IRS Gives Unmarried Home Co-Buyers Guidance on Tax Credit
While the leaders and grassroots members of NAHB continue to push hard for revising the home buyer tax credit so that it is substantial enough to stimulate home buying demand and reignite the nation’s faltering economy, the Internal Revenue Service has provided guidance on how unmarried co-buyers of a home can take advantage of the credit that is currently available.
“Although the first-time buyer tax credit hasn’t met the original expectations that it would help get the housing market moving again, it is nonetheless providing a financial benefit to many qualified first-time home buyers,” said Robert Dietz, NAHB’s director of tax issues. “While the tax credit has proven too limited to generate a significant return of prospective buyers to the marketplace, it can be a valuable selling tool for home builders, and there are many first-timers who are interested in it.”

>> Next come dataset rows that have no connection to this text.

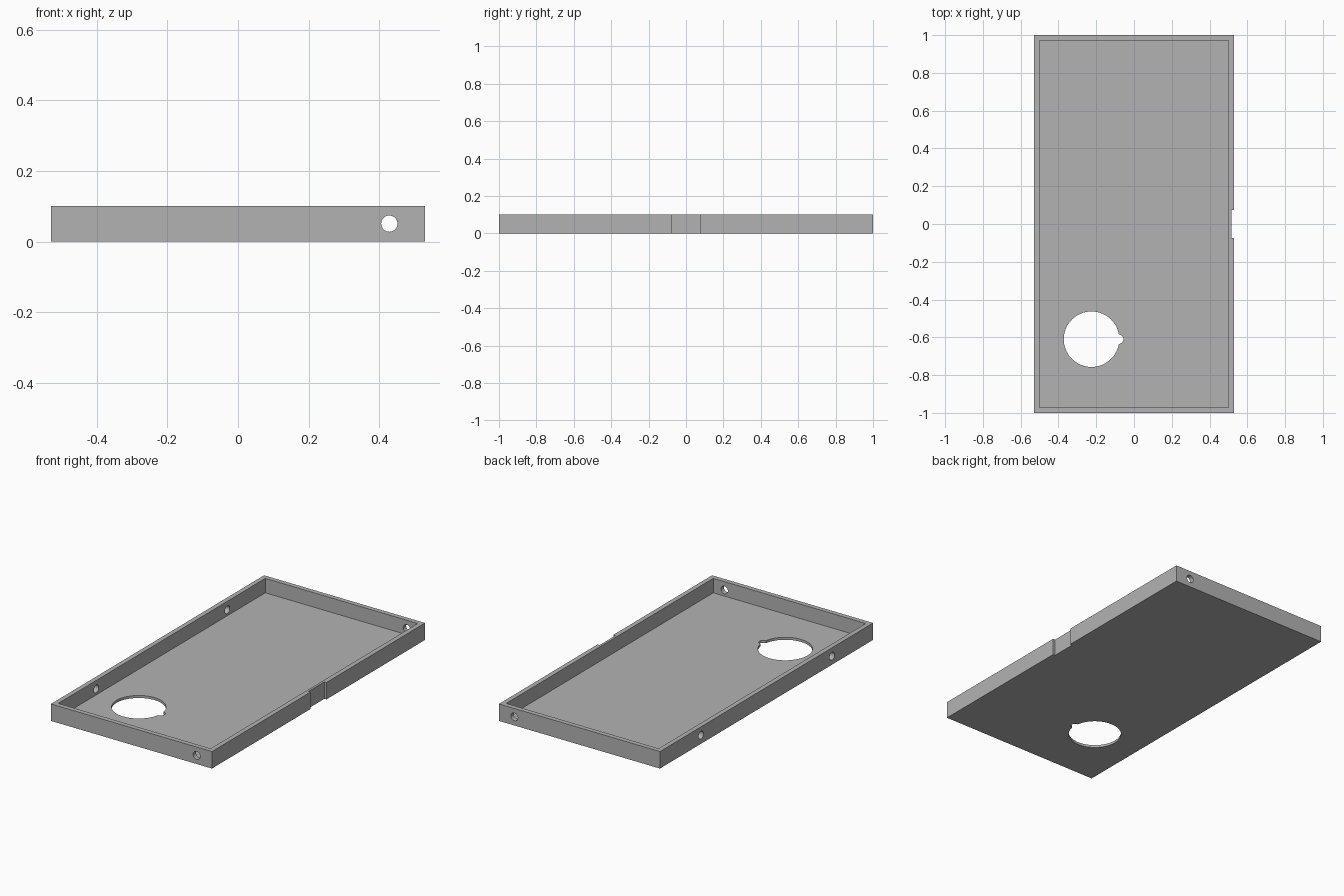
import bpy
from math import pi

default = bpy.data.objects.get("Cube")
if default:
    bpy.data.objects.remove(default, do_unlink=True)

HALF_X, HALF_Y, HEIGHT = 0.529, 1.0, 0.101
WALL, FLOOR = 0.028, 0.015
HOLE_Z, HOLE_R = 0.051, 0.023

grey = bpy.data.materials.new("mid grey")
grey.use_nodes = True
grey.diffuse_color = (0.45, 0.45, 0.45, 1)
grey.node_tree.nodes["Principled BSDF"].inputs["Base Color"].default_value = grey.diffuse_color


def box(name, low, high):
    centre = [(a + b) / 2 for a, b in zip(low, high)]
    bpy.ops.mesh.primitive_cube_add(size=1, location=centre)
    ob = bpy.context.object
    ob.name = name
    ob.scale = [b - a for a, b in zip(low, high)]
    bpy.ops.object.transform_apply(location=True, rotation=True, scale=True)
    return ob


def rod(name, centre, radius, length, rotation=(0, 0, 0), sides=32):
    bpy.ops.mesh.primitive_cylinder_add(vertices=sides, radius=radius, depth=length,
                                        location=centre, rotation=rotation)
    ob = bpy.context.object
    ob.name = name
    bpy.ops.object.transform_apply(location=True, rotation=True, scale=True)
    return ob


def cut(target, cutter):
    cutter.hide_render = True
    mod = target.modifiers.new(cutter.name, 'BOOLEAN')
    mod.operation = 'DIFFERENCE'
    mod.solver = 'EXACT'
    mod.object = cutter
    bpy.context.view_layer.objects.active = target
    bpy.ops.object.modifier_apply(modifier=mod.name)
    bpy.data.objects.remove(cutter, do_unlink=True)


# Shallow open tray
tray = box("shallow_tray", (-HALF_X, -HALF_Y, 0), (HALF_X, HALF_Y, HEIGHT))
cut(tray, box("tray_cavity", (WALL - HALF_X, WALL - HALF_Y, FLOOR),
              (HALF_X - WALL, HALF_Y - WALL, HEIGHT + 0.1)))

# Round floor opening with a small keyed lobe
cut(tray, rod("floor_opening", (-0.225, -0.61, 0), 0.147, 0.1, sides=64))
cut(tray, rod("opening_lobe", (-0.081, -0.61, 0), 0.025, 0.1))

# Screw holes in both end walls and in one long wall
for y in (-HALF_Y, HALF_Y):
    cut(tray, rod("end_hole", (0.428, y, HOLE_Z), HOLE_R, 0.1, (pi / 2, 0, 0)))
for y in (-0.615, 0.615):
    cut(tray, rod("side_hole", (-HALF_X, y, HOLE_Z), HOLE_R, 0.1, (0, pi / 2, 0)))

# Shallow recess halfway along the other long wall
cut(tray, box("side_recess", (HALF_X - 0.014, -0.075, -0.1), (HALF_X + 0.1, 0.075, HEIGHT + 0.1)))

# Finish
tray.data.materials.clear()
tray.data.materials.append(grey)
for face in tray.data.polygons:
    face.material_index = 0
bpy.ops.object.select_all(action='DESELECT')
tray.select_set(True)
bpy.context.view_layer.objects.active = tray
bpy.ops.object.shade_smooth_by_angle(angle=pi / 6)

Under current law, qualified first-time home buyers who close on their purchase before July 1 can claim the tax credit by completing IRS Form 5405 and entering the allowable credit amount on line 69 of Form 1040, the individual income tax return. In a report on the credit, NAHB has estimated that the value of the no-interest loan of $7,500 is approximately equal to $4,000, Dietz said.
The instructions for the form indicate that the IRS has accepted a recommendation from NAHB and others in the real estate community on an uncertain area in the law. The instructions for Form 5405 make it clear that unmarried co-buyers of a home can allocate the credit in any “reasonable manner.” In Notice 2009-12, the IRS has defined this to include allocating the credit amount according to the ownership interest or downpayment contribution of the buyers.
These tax credit rules can be useful for a first-time home buyer purchasing a home with a non-first-time home buyer. The entire allowed credit amount in this case can be allocated to the first-time buyer. Joint first-time home buyers also can allocate the credit amount to ensure that the law’s income phaseout does not reduce the total allowable credit. (See Example 5 of Notice 2009-12.)
The rules for married taxpayers are clear in the statute. Married taxpayers filing a joint return can claim the entire credit on their income tax return. However, married taxpayers filing separate tax returns must claim half the credit on each tax return, and both spouses must be qualified first-time home buyers.
For more information on the tax credit, click here.